Opposition politicians ultimately blame Brown for the crisis, pointing to the regulatory framework he put in place a decade ago when he was finance minister under Tony Blair.

While the government has criticized Northern Rock's business model, Brown blames the bank's woes on a credit crisis that started with risky mortgage lending in the United States and has since spread throughout the world's banking system.

He argues the British economy is better placed than many to withstand the fallout from global financial market turmoil and the government said on Sunday nationalization was only temporary and in the best interest of taxpayers.

Shares in British banks were up strongly in morning trade, helped by the government's support for Northern Rock, with mortgage lender HBOS Plc up 4.3 percent.

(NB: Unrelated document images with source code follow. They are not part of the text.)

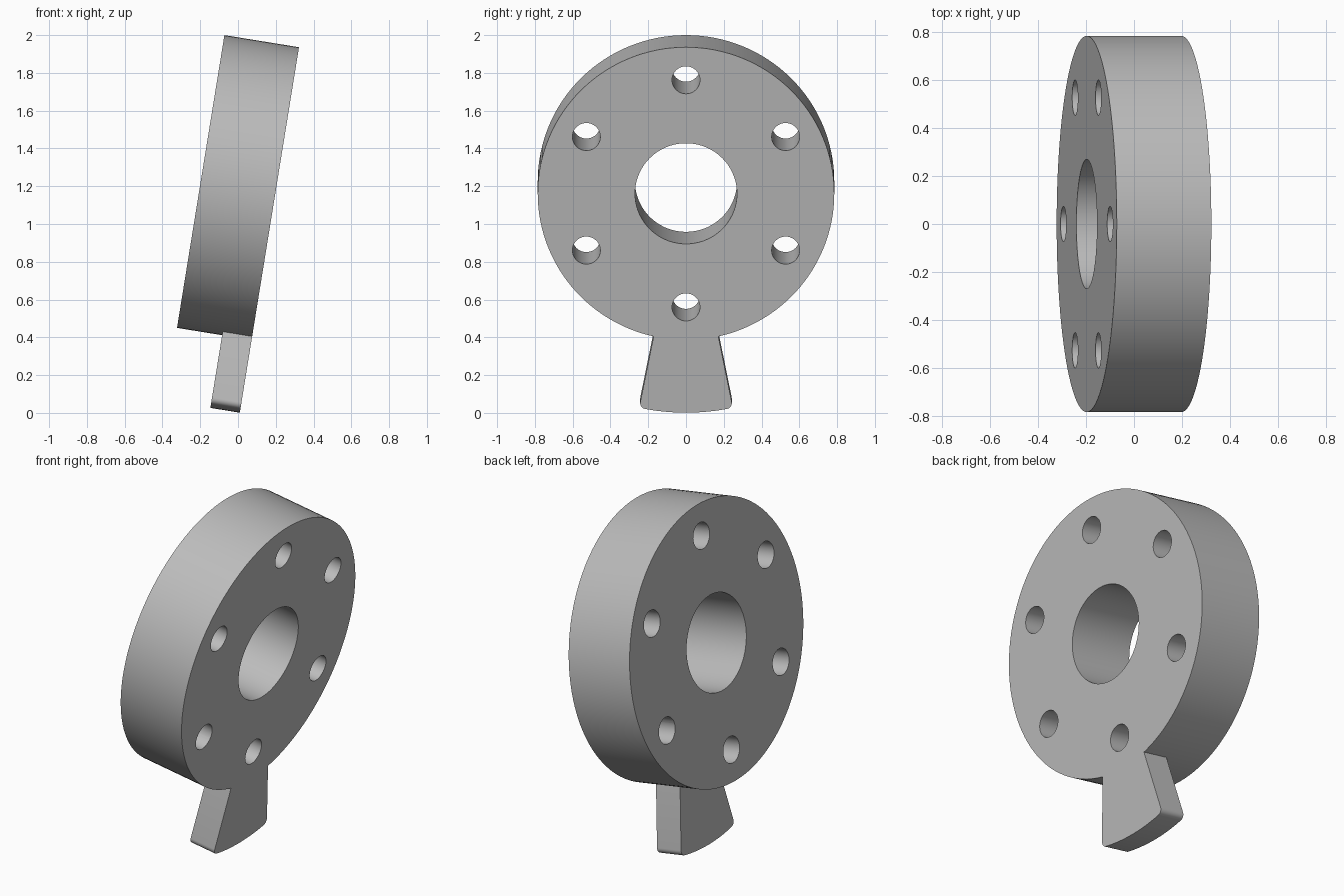
import bpy
import bmesh
from math import radians, sin, cos, pi, asin
from mathutils import Matrix

cube = bpy.data.objects.get("Cube")
if cube:
    bpy.data.objects.remove(cube, do_unlink=True)

TILT = radians(9.2)
RADIUS, HALF = 0.785, 0.2
TAB_RADIUS, TAB_THICK = 1.175, 0.158

grey = bpy.data.materials.new("plain grey")
colour = (0.5, 0.5, 0.5, 1)
grey.diffuse_color = colour
grey.use_nodes = True
grey.node_tree.nodes["Principled BSDF"].inputs["Base Color"].default_value = colour


def add_object(name, bm):
    bmesh.ops.recalc_face_normals(bm, faces=bm.faces)
    mesh = bpy.data.meshes.new(name)
    bm.to_mesh(mesh)
    bm.free()
    mesh.materials.append(grey)
    obj = bpy.data.objects.new(name, mesh)
    bpy.context.collection.objects.link(obj)
    return obj


def cylinder(name, radius, length, segments, y=0, z=0):
    """Cylinder lying along x."""
    bm = bmesh.new()
    place = Matrix.Translation((0, y, z)) @ Matrix.Rotation(pi / 2, 4, "Y")
    bmesh.ops.create_cone(bm, cap_ends=True, segments=segments, radius1=radius,
                          radius2=radius, depth=length, matrix=place)
    return add_object(name, bm)


def combine(target, tool, operation):
    mod = target.modifiers.new(tool.name, "BOOLEAN")
    mod.operation = operation
    mod.solver = "EXACT"
    mod.object = tool
    tool.hide_render = True
    bpy.context.view_layer.objects.active = target
    bpy.ops.object.modifier_apply(modifier=mod.name)
    bpy.data.objects.remove(tool, do_unlink=True)


# Flared tab with an arc end and rounded corners, flush with the +x face
def make_tab():
    bm = bmesh.new()
    half = asin(0.248 / TAB_RADIUS)
    arc = [(TAB_RADIUS * sin(t), -TAB_RADIUS * cos(t))
           for t in (half * (i / 8 - 1) for i in range(17))]
    outline = [(-0.138, -0.6)] + arc + [(0.138, -0.6)]
    verts = [bm.verts.new((HALF, y, z)) for y, z in outline]
    bm.faces.new(verts)
    bmesh.ops.bevel(bm, geom=[verts[1], verts[-2]], offset=0.03, segments=6,
                    profile=0.5, affect="VERTICES")
    out = bmesh.ops.extrude_face_region(bm, geom=bm.faces[:])
    moved = [v for v in out["geom"] if isinstance(v, bmesh.types.BMVert)]
    bmesh.ops.translate(bm, verts=moved, vec=(-TAB_THICK, 0, 0))
    return add_object("tab", bm)


# Thick disc joined to the tab
disc = cylinder("flange_disc", RADIUS, 2 * HALF, 128)
combine(disc, make_tab(), "UNION")

# Centre bore and ring of six bolt holes
combine(disc, cylinder("bore_cutter", 0.27, 1, 72), "DIFFERENCE")
for i in range(6):
    a = i * pi / 3
    hole = cylinder("bolt_hole_cutter", 0.074, 1, 40, 0.609 * sin(a), 0.609 * cos(a))
    combine(disc, hole, "DIFFERENCE")

# Lean the whole part and stand it on the ground
disc.rotation_euler = (0, TILT, 0)
disc.location = (0, 0, 1.193)
bpy.ops.object.select_all(action="DESELECT")
disc.select_set(True)
bpy.context.view_layer.objects.active = disc
bpy.ops.object.shade_smooth_by_angle(angle=radians(30))
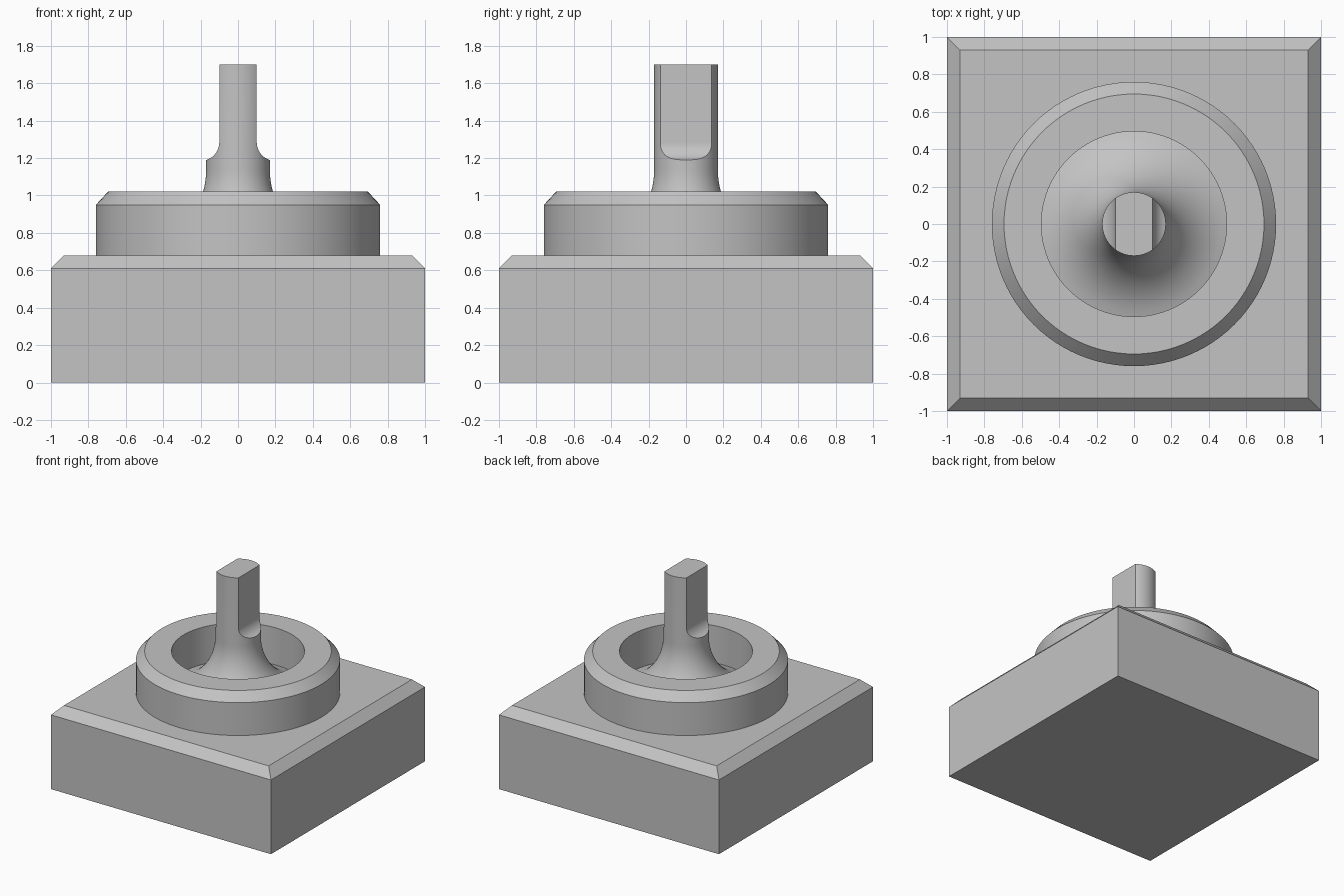
import bpy, bmesh
from math import pi, sin, cos, sqrt, radians

cube = bpy.data.objects.get("Cube")
if cube:
    bpy.data.objects.remove(cube, do_unlink=True)

grey = bpy.data.materials.new("plain grey")
grey.use_nodes = True
grey.diffuse_color = (0.55, 0.55, 0.55, 1)
grey.node_tree.nodes["Principled BSDF"].inputs["Base Color"].default_value = grey.diffuse_color


def finish(name, bm):
    """Turn a bmesh into a named, coloured object."""
    bmesh.ops.remove_doubles(bm, verts=bm.verts, dist=1e-5)
    bmesh.ops.recalc_face_normals(bm, faces=bm.faces)
    mesh = bpy.data.meshes.new(name)
    bm.to_mesh(mesh)
    bm.free()
    mesh.materials.append(grey)
    obj = bpy.data.objects.new(name, mesh)
    bpy.context.collection.objects.link(obj)
    return obj


def activate(obj):
    bpy.ops.object.select_all(action='DESELECT')
    obj.select_set(True)
    bpy.context.view_layer.objects.active = obj


def smooth(obj):
    activate(obj)
    bpy.ops.object.shade_smooth_by_angle(angle=radians(25))


def lathe(name, profile, closed, steps=96):
    """Spin (radius, height) points around the z axis."""
    bm = bmesh.new()
    verts = [bm.verts.new((r, 0, z)) for r, z in profile]
    edges = [bm.edges.new(pair) for pair in zip(verts, verts[1:])]
    if closed:
        edges.append(bm.edges.new((verts[-1], verts[0])))
    bmesh.ops.spin(bm, geom=verts + edges, cent=(0, 0, 0), axis=(0, 0, 1),
                   angle=2 * pi, steps=steps, use_merge=True)
    return finish(name, bm)


def extrude_y(name, outline, half):
    """Extrude an (x, z) outline along y."""
    bm = bmesh.new()
    face = bm.faces.new([bm.verts.new((x, -half, z)) for x, z in outline])
    grown = bmesh.ops.extrude_face_region(bm, geom=[face])["geom"]
    bmesh.ops.translate(bm, vec=(0, 2 * half, 0),
                        verts=[v for v in grown if isinstance(v, bmesh.types.BMVert)])
    return finish(name, bm)


# Square base with a chamfered top rim
TOP, CHAMFER = 0.68, 0.07
bm = bmesh.new()
layers = [[bm.verts.new((sx * h, sy * h, z))
           for sx, sy in ((-1, -1), (1, -1), (1, 1), (-1, 1))]
          for h, z in ((1, 0), (1, TOP - CHAMFER), (1 - CHAMFER, TOP))]
bm.faces.new(layers[0])
bm.faces.new(layers[-1])
for low, high in zip(layers, layers[1:]):
    for i in range(4):
        j = (i + 1) % 4
        bm.faces.new((low[i], low[j], high[j], high[i]))
finish("square_base", bm)

# Round collar with a chamfered rim and a bore
BORE, RIM = 0.495, 1.02
smooth(lathe("collar", [(BORE, TOP), (0.76, TOP), (0.76, 0.95),
                        (0.695, RIM), (BORE, RIM)], True))

# Shaft flaring out to meet the bore
SHAFT, FLARE, FLARE_Z, SHAFT_TOP = 0.17, 0.44, 1.14, 1.70
profile = [(0, SHAFT_TOP), (SHAFT, SHAFT_TOP)]
N = 20
for i in range(N + 1):
    r = SHAFT + (BORE - SHAFT) * (i / N) ** 2
    profile.append((r, FLARE_Z - sqrt(FLARE ** 2 - (SHAFT + FLARE - r) ** 2)))
profile += [(BORE, TOP), (0, TOP)]
shaft = lathe("shaft", profile, False)

# Two flats on the shaft, each ending in a rounded ledge
FLAT, ROUND, ROUND_Z = 0.10, 0.10, 1.285
arc = [(FLAT + ROUND - ROUND * cos(a), ROUND_Z - ROUND * sin(a))
       for a in (pi / 2 * i / 12 for i in range(13))]
outline = [(FLAT, 2)] + arc + [(0.4, arc[-1][1]), (0.4, 2)]
for side in (-1, 1):
    cutter = extrude_y("flat_cutter", [(side * x, z) for x, z in outline], 0.4)
    cutter.hide_render = True
    activate(shaft)
    cut = shaft.modifiers.new("flat", 'BOOLEAN')
    cut.operation = 'DIFFERENCE'
    cut.solver = 'EXACT'
    cut.object = cutter
    bpy.ops.object.modifier_apply(modifier=cut.name)
    bpy.data.objects.remove(cutter, do_unlink=True)
smooth(shaft)
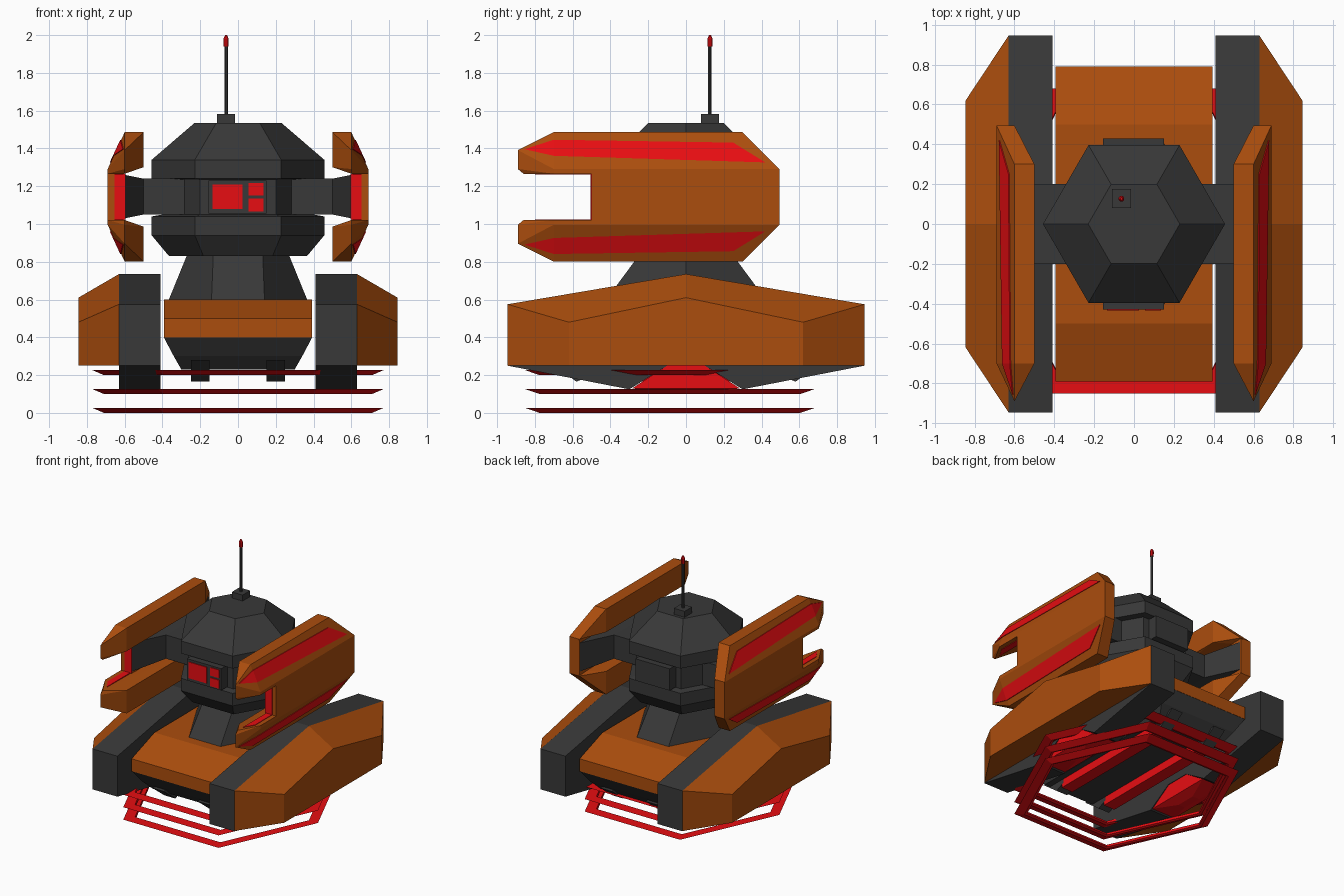
import bpy, bmesh, math
from mathutils import Vector

if "Cube" in bpy.data.objects:
    bpy.data.objects.remove(bpy.data.objects["Cube"])


def material(name, rgb):
    m = bpy.data.materials.new(name)
    m.diffuse_color = (*rgb, 1)
    m.use_nodes = True
    m.node_tree.nodes["Principled BSDF"].inputs["Base Color"].default_value = m.diffuse_color
    return m


ORANGE = material("burnt_orange", (0.41, 0.075, 0.004))
GRAY = material("charcoal", (0.04, 0.04, 0.04))
RED = material("signal_red", (0.8, 0.004, 0.006))


def finish(name, bm, mat):
    bmesh.ops.recalc_face_normals(bm, faces=bm.faces)
    me = bpy.data.meshes.new(name)
    bm.to_mesh(me)
    bm.free()
    me.materials.append(mat)
    ob = bpy.data.objects.new(name, me)
    bpy.context.collection.objects.link(ob)
    return ob


def loft(name, rings, mat, closed=False):
    """Bridge equal-length point rings; cap the ends unless closed."""
    bm = bmesh.new()
    vs = [[bm.verts.new(p) for p in r] for r in rings]
    n = len(vs[0])
    pairs = list(zip(vs, vs[1:])) + ([(vs[-1], vs[0])] if closed else [])
    for a, b in pairs:
        for i in range(n):
            j = (i + 1) % n
            bm.faces.new((a[i], a[j], b[j], b[i]))
    if not closed:
        bm.faces.new(vs[0])
        bm.faces.new(vs[-1])
    return finish(name, bm, mat)


def convex(name, pts, mat):
    bm = bmesh.new()
    for p in pts:
        bm.verts.new(p)
    res = bmesh.ops.convex_hull(bm, input=bm.verts)
    loose = [v for v in bm.verts if not v.link_faces]
    bmesh.ops.delete(bm, geom=loose, context='VERTS')
    bmesh.ops.dissolve_limit(bm, angle_limit=0.01, verts=bm.verts, edges=bm.edges)
    return finish(name, bm, mat)


def box(name, x, y, z, mat):
    return convex(name, [(a, b, c) for a in x for b in y for c in z], mat)


def rect(hx, hy, z):
    return [(-hx, -hy, z), (hx, -hy, z), (hx, hy, z), (-hx, hy, z)]


def hexagon(rx, ry, z, mid=0.5, cy=0):
    """Hexagon with points on the x axis and flat front and back."""
    m = rx * mid
    return [(rx, cy, z), (m, cy + ry, z), (-m, cy + ry, z),
            (-rx, cy, z), (-m, cy - ry, z), (m, cy - ry, z)]


# Hull deck and tapered belly
deck = [(-.79, .4), (-.79, .5), (-.5, .6), (.5, .6), (.79, .5), (.79, .4)]
loft("hull_deck", [[(x, y, z) for y, z in deck] for x in (-.393, .393)], ORANGE)
loft("hull_belly", [rect(.393, .788, .4), rect(.34, .72, .3), rect(.3, .65, .23)], GRAY)

# Belly rails
for s, side in ((-1, "left"), (1, "right")):
    xs = (s * .15, s * .25)
    box(f"belly_rail_{side}", xs, (-.52, .52), (.165, .235), RED)
    for e, end in ((-1, "front"), (1, "back")):
        pts = [(s * x, e * y, z) for x in (.15, .25)
               for y, z in ((.5, .2), (.58, .165), (.73, .28), (.5, .28))]
        convex(f"rail_mount_{side}_{end}", pts, GRAY)

# Hover rings
for i in range(3):
    z = .1 * i
    rings = [hexagon(.77, .766, z + .026, .55, -.085),
             hexagon(.71, .69, z, .55, -.085),
             hexagon(.69, .67, z + .006, .55, -.085),
             hexagon(.69, .68, z + .026, .55, -.085)]
    loft(f"hover_ring_{i + 1}", rings, RED, closed=True)

# Neck and faceted turret head
loft("neck", [hexagon(.37, .43, .59, .38), hexagon(.26, .23, .86, .5)], GRAY)
levels = [(.365, .83), (.457, .94), (.457, 1.04), (.40, 1.05), (.40, 1.235),
          (.457, 1.24), (.457, 1.34), (.23, 1.535)]
loft("turret_head", [hexagon(r, r * .866, z) for r, z in levels], GRAY)

# Front and back panels, with the face display
for e, end in ((-1, "front"), (1, "back")):
    box(f"panel_{end}", (-.155, .15), (e * .3, e * .428), (1.055, 1.23), GRAY)
for i, (x, z) in enumerate([((-.135, .025), (1.08, 1.21)),
                            ((.055, .135), (1.152, 1.217)),
                            ((.055, .135), (1.067, 1.135))]):
    box(f"display_{i + 1}", x, (-.434, -.426), z, RED)

# Antenna
box("antenna_base", (-.11, -.015), (.08, .175), (1.52, 1.583), GRAY)


def rod(name, profile, mat, n=8):
    c = [2 * math.pi * (i + .5) / n for i in range(n)]
    loft(name, [[(-.063 + r * math.cos(a), .127 + r * math.sin(a), z) for a in c]
                for r, z in profile], mat)


rod("antenna_rod", [(.01, 1.58), (.01, 1.945)], GRAY)
rod("antenna_tip", [(.014, 1.94), (.015, 1.98), (.006, 2.0)], RED)


def slope_x(y, z):
    """Outer slope of the arm pod, bending inward toward the tip."""
    b = max(0, (-.7 - y) / .19)
    return .6 + .09 * (1.485 - z - .095 * b) / .195


prong = [(.5, -.7, 1.485), (.6, -.7, 1.485), (.5, .3, 1.485), (.6, .3, 1.485),
         (.69, -.7, 1.29), (.69, -.7, 1.265), (.69, .495, 1.29), (.6, .495, 1.29),
         (.69, .495, 1.265), (.5, .3, 1.3), (.5, -.7, 1.3),
         (.6, -.89, 1.39), (.6, -.89, 1.29), (.6, -.86, 1.265)]
stripe = [(-.7, 1.445), (.25, 1.43), (.42, 1.325), (-.7, 1.36)]
stripe_tip = [(-.7, 1.445), (-.7, 1.36), (-.855, 1.395)]
track = [(-.945, .25), (-.945, .575), (0, .735), (.945, .575), (.945, .25),
         (.3, .125), (.1, .25), (-.1, .25), (-.3, .125)]
fender_in = [(-.945, .252), (-.945, .575), (0, .735), (.945, .575), (.945, .252)]
fender_out = [(-.62, .252), (-.62, .48), (0, .61), (.62, .48), (.62, .252)]

for s, side in ((-1, "left"), (1, "right")):
    # Track block, fender and lift emitter
    loft(f"track_{side}", [[(s * x, y, z) for y, z in track] for x in (.41, .63)], GRAY)
    loft(f"fender_{side}", [[(s * .63, y, z) for y, z in fender_in],
                            [(s * .845, y, z) for y, z in fender_out]], ORANGE)
    emitter = [(s * x, y, z) for x in (.415, .625)
               for y, z in ((.1, .25), (-.1, .25), (.285, .13), (-.285, .13))]
    emitter += [(s * x, y, .1) for x in (.49, .55) for y in (-.08, .08)]
    convex(f"lift_emitter_{side}", emitter, RED)

    # Shoulder, flaring into the pod
    box(f"shoulder_{side}", (s * .28, s * .5), (-.2, .2), (1.05, 1.24), GRAY)
    flare = [(s * .5, y, z) for y in (-.2, .2) for z in (1.05, 1.24)]
    flare += [(s * .601, y, z) for y in (-.49, .49) for z in (1.03, 1.26)]
    convex(f"shoulder_flare_{side}", flare, GRAY)

    # Forked arm pod with stripes and glowing fork
    box(f"pod_plate_{side}", (s * .6, s * .69), (-.5, .495), (1.0, 1.285), ORANGE)
    box(f"fork_glow_{side}", (s * .595, s * .655), (-.505, -.497), (1.025, 1.265), RED)
    for k, part in ((1, "upper"), (-1, "lower")):
        def flip(x, y, z):
            return (s * x, y, 1.1435 + k * (z - 1.1425))
        convex(f"prong_{part}_{side}", [flip(*p) for p in prong], ORANGE)
        for name, outline in (("stripe", stripe), ("stripe_tip", stripe_tip)):
            loft(f"{name}_{part}_{side}",
                 [[flip(slope_x(y, z) + d, y, z) for y, z in outline]
                  for d in (-.003, .005)], RED)
        glow = [(.605, -.8), (.655, -.72), (.655, -.5), (.605, -.5)]
        loft(f"prong_glow_{part}_{side}",
             [[flip(x, y, z) for x, y in glow] for z in (1.261, 1.268)], RED)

Analysts at Bear Stearns said a smaller Northern Rock, once one of the most aggressive competitors, could ease competition in the mortgage market.

Sterling, however, dropped to a two-week low against the euro as worries over the nationalization and associated costs added to concerns about the UK economy.

Northern Rock was more reliant on borrowing money on financial markets to make home loans than its rivals, and ran aground when the credit crunch meant it couldn't raise cash.

Financial groups such as Citigroup Inc, Merrill Lynch & Co Inc, UBS AG and Bank of America Crop have all taken multi-billion dollar hits on bad mortgage investments, while Germany is rescuing corporate lender IKB

Day-to-day running of Northern Rock will pass to Ron Sandler, the troubleshooter who rescued Lloyd's of London from the brink of collapse. He will visit the bank's headquarters in Newcastle, northeast England, on Monday.

Former Swiss Re executive Ann Godbehere will be chief financial officer.

(Additional reporting by David Clarke and Clara Ferreira-Marques; Editing by Catherine Evans and David Holmes)